So of course, I started feeling antsy about the whole plan of eating out (I wasn’t even that hungry, and I really wanted to go home). But … everyone else wanted to eat and hang out. And my limited social skills suggested that it would be unwise to back out at this minute.

Now I don’t know about others, but when I’m annoyed, it shows on my face. I just cannot randomly appear cool. If I’m anxious, you’ll know it. If I feel lost, you’ll know it, from my blank expression. If I’m angry, you’ll definitely know it, I’ll make sure you do!

So I was annoyed with the whole dilly-dallying on which sports bar we needed to go to. Cause watching sports in real life wasn’t enough, we (collectively!) now wanted to watch a zoomed up version on a flat screen while eating and drinking and getting wasted on a Thursday night. Apparently.

So this “cool” intern walks up to me and says “why do you look so annoyed?”. And I say “nah, I was just looking for someone”. Yeah, cause those expressions are very similar.

Defense level: Boston Red Sox during the baseball game. (They lost.)

But that was just the start of it. So we finally made this decision to go to a particular sports bar and I did, what I usually do when I resign to the fact that I necessarily have to be social. Brought out my absurd sense of observational humor and made unnecessarily complicated commentaries.

Social game level : LinkedIn premium member.

The annoying thing about big groups is that there are so many parallel conversations going in different directions, so most of the times I just randomly cue in and pass comments, which may not even be relevant to the given conversation. But I spoke about how this one member of the group was known to be the weed dealer for other interns and the “cool” intern again felt the need to point out and say “look at her, she’s judging him through her eyes right now”.

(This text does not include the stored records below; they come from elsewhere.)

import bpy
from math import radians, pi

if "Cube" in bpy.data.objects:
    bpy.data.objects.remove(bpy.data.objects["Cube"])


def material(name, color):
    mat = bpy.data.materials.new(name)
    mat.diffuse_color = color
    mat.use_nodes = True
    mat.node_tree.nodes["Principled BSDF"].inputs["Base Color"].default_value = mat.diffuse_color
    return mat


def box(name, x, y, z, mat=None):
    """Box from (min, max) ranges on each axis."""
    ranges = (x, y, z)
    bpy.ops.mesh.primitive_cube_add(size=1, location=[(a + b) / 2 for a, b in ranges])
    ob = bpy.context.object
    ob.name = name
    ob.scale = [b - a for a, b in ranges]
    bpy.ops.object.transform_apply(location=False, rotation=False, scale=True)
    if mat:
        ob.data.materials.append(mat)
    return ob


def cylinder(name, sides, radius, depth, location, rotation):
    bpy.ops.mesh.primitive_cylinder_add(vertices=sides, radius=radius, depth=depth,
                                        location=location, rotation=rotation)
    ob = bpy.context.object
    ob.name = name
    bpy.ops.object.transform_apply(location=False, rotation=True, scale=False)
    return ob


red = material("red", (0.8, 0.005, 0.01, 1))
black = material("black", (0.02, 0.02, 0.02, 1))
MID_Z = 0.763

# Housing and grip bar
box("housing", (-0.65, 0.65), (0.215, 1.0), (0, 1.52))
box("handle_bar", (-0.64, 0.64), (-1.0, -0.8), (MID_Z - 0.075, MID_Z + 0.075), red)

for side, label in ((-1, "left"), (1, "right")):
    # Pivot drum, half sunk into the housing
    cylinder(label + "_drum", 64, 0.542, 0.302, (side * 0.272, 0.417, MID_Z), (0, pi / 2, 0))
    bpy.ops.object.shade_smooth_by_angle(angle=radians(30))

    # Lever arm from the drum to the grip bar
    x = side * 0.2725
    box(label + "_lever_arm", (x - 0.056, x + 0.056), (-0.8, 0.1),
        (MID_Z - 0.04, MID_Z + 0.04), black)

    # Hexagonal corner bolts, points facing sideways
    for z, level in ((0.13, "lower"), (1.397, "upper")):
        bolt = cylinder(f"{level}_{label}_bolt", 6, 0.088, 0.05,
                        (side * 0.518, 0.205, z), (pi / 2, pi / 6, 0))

Okay, whatever. I mean, I probably was judging, but no need to point out, “cool” intern. Also, I was judging “cool” intern way more than the weed dealer intern.

But the point is, I just couldn’t shrug it off!

What is this concept of playing it cool?

I’ll tell you what I find to be cool. There’s this guy that I see in the bus every day. Long beard. Hair tied into a bun. Usually wearing a Hawaiian shirt and shorts. Sling bag. Headphones on. Glasses. That guy exudes the chilled out vibe.

Meanwhile, I can never pull off that vibe, because I’m just not a cool girl at heart. So the only reason you’d find me wearing a Hawaiian shirt and shorts with a long beard and hair tied into a bun along with a sling bag would be if I was robbed while vacationing at Hawaii and had to camouflage myself by using a fake beard, and a headphone… for … survival reasons. Cause no one in their right mind would ever suspect that to be me!

I guess some people are just more laid-back than others. And if my blog is any indication, you’d know by now, that I’m far from chill.

But you know what, chilled out people are way too relaxed to write awesome blog posts. Or to spend enough time to even put random thoughts together on a piece of paper. So, being “conventionally cool” may not be your cup of tea, but you can just make your own cup of tea any way and whip up a storm of ideas!

If cool means disobeying conventional rules and wisdom, then the ultimate cool is defying the definition of cool itself!